# Try it:
Could you copy each line of the listing below that has the word "power"?

# Supplied data:
════════════════════
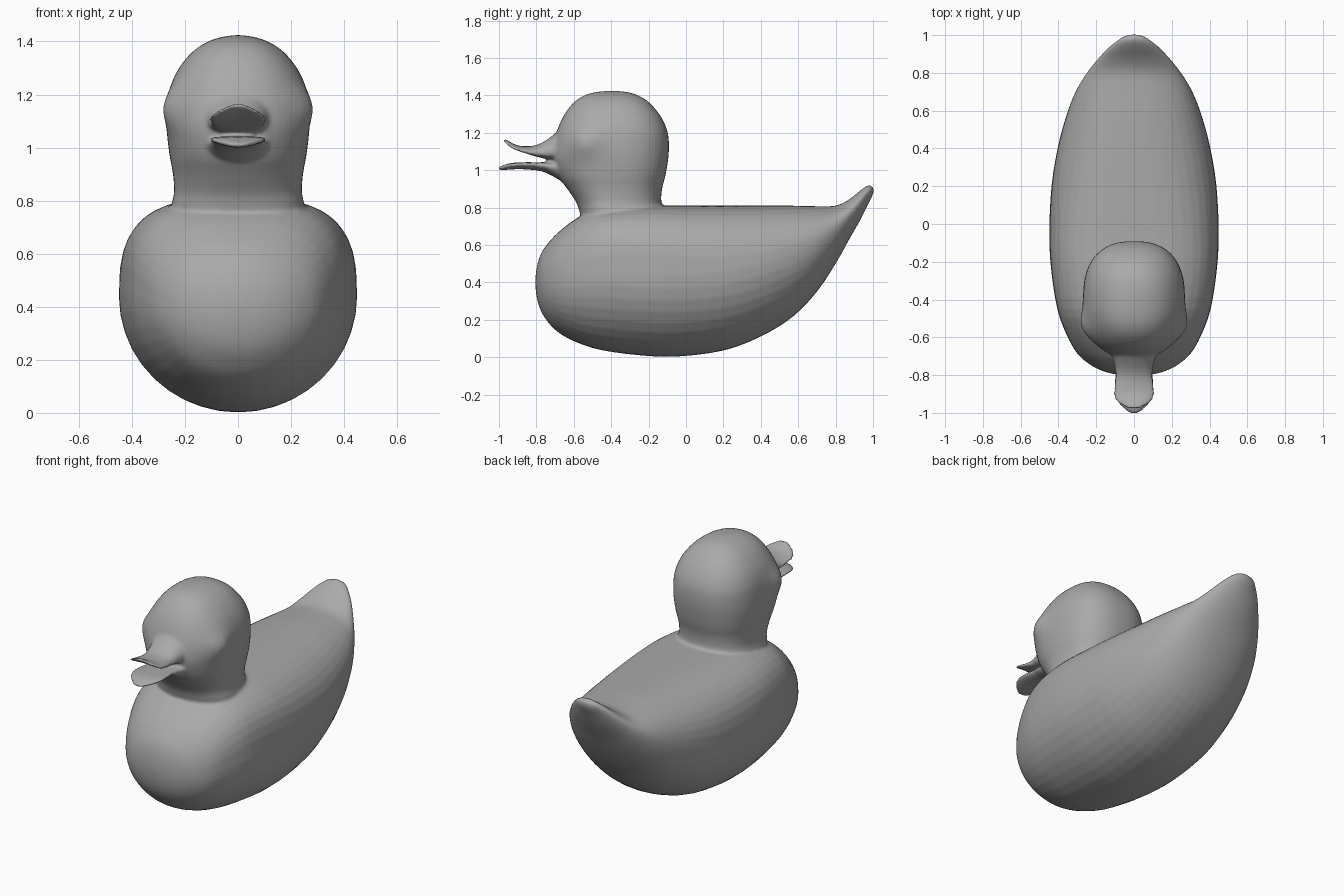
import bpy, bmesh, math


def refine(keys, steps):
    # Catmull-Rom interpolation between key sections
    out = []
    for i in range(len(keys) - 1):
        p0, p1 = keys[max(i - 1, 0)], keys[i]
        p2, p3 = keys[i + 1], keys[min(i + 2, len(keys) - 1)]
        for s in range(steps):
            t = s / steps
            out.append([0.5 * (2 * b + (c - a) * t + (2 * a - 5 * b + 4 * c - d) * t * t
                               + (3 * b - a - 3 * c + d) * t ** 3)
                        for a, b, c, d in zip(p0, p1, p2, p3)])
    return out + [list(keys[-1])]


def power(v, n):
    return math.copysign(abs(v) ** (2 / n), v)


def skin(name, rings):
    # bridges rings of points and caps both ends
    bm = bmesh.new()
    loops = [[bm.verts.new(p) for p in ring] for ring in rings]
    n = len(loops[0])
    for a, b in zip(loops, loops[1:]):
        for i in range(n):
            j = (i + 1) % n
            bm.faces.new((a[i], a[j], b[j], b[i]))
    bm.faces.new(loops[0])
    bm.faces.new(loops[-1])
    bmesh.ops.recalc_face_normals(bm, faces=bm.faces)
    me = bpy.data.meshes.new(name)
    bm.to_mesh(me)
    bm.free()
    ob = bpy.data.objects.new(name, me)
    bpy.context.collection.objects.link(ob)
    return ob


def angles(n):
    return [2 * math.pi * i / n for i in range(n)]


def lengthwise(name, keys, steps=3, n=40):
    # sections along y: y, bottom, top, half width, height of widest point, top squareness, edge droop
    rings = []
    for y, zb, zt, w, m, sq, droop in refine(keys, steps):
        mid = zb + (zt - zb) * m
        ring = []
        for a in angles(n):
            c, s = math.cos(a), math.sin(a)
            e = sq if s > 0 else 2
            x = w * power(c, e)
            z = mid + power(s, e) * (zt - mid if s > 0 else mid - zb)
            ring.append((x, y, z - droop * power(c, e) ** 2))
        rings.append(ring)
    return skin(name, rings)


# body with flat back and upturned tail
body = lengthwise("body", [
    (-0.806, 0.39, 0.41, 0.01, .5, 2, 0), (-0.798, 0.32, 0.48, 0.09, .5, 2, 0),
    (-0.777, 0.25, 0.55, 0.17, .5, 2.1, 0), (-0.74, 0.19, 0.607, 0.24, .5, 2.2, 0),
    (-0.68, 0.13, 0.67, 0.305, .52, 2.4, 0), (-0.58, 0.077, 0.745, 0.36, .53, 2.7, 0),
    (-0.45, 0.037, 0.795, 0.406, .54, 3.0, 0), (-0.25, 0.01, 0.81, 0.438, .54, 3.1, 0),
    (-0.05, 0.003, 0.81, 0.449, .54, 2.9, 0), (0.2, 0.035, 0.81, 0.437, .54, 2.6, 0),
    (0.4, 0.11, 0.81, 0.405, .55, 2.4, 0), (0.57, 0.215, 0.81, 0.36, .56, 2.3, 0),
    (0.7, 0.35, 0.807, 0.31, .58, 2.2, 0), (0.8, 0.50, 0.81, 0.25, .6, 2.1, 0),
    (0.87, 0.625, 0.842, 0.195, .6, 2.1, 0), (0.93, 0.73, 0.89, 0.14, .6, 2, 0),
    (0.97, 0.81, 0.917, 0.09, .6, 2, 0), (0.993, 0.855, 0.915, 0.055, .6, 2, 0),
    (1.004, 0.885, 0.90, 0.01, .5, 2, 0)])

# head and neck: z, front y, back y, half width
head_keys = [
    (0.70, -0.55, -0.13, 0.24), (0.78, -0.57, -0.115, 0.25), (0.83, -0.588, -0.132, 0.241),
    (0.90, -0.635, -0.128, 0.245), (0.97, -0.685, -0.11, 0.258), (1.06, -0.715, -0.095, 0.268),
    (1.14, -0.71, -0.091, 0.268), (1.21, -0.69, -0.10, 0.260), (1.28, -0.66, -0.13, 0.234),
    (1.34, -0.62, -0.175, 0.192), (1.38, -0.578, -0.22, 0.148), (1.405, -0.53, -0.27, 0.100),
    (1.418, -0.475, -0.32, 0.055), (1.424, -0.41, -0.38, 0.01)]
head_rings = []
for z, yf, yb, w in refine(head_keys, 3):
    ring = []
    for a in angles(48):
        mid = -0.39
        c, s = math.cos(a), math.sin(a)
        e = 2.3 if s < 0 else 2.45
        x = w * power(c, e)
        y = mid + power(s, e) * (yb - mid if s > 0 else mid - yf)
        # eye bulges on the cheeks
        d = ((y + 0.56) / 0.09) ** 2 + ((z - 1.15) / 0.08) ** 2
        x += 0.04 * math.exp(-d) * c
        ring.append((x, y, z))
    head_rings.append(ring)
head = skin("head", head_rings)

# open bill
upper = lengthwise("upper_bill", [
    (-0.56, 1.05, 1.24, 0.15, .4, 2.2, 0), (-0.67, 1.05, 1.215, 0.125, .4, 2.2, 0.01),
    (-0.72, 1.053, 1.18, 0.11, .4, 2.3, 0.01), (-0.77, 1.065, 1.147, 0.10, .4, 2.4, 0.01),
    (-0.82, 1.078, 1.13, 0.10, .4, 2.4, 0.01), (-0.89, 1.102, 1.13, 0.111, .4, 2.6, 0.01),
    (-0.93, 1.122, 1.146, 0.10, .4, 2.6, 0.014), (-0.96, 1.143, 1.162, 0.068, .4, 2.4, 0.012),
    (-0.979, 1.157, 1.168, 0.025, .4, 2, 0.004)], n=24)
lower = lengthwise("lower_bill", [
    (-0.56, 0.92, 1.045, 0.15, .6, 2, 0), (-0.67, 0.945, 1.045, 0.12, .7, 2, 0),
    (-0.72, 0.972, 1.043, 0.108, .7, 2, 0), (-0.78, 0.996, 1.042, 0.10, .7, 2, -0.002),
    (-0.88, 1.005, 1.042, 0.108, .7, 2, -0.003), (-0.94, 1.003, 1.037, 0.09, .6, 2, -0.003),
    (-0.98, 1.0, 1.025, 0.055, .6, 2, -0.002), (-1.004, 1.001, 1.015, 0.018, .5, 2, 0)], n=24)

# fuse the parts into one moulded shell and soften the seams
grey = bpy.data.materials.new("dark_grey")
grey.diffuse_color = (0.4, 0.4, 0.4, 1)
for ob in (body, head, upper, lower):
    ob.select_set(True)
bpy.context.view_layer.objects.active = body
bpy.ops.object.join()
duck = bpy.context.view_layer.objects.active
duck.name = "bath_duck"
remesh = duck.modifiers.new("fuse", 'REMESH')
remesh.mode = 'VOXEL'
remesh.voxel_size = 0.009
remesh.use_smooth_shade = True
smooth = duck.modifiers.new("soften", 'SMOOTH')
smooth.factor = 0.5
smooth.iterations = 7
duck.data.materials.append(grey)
════════════════════
# Result:
def power(v, n):
            x = w * power(c, e)
            z = mid + power(s, e) * (zt - mid if s > 0 else mid - zb)
            ring.append((x, y, z - droop * power(c, e) ** 2))
        x = w * power(c, e)
        y = mid + power(s, e) * (yb - mid if s > 0 else mid - yf)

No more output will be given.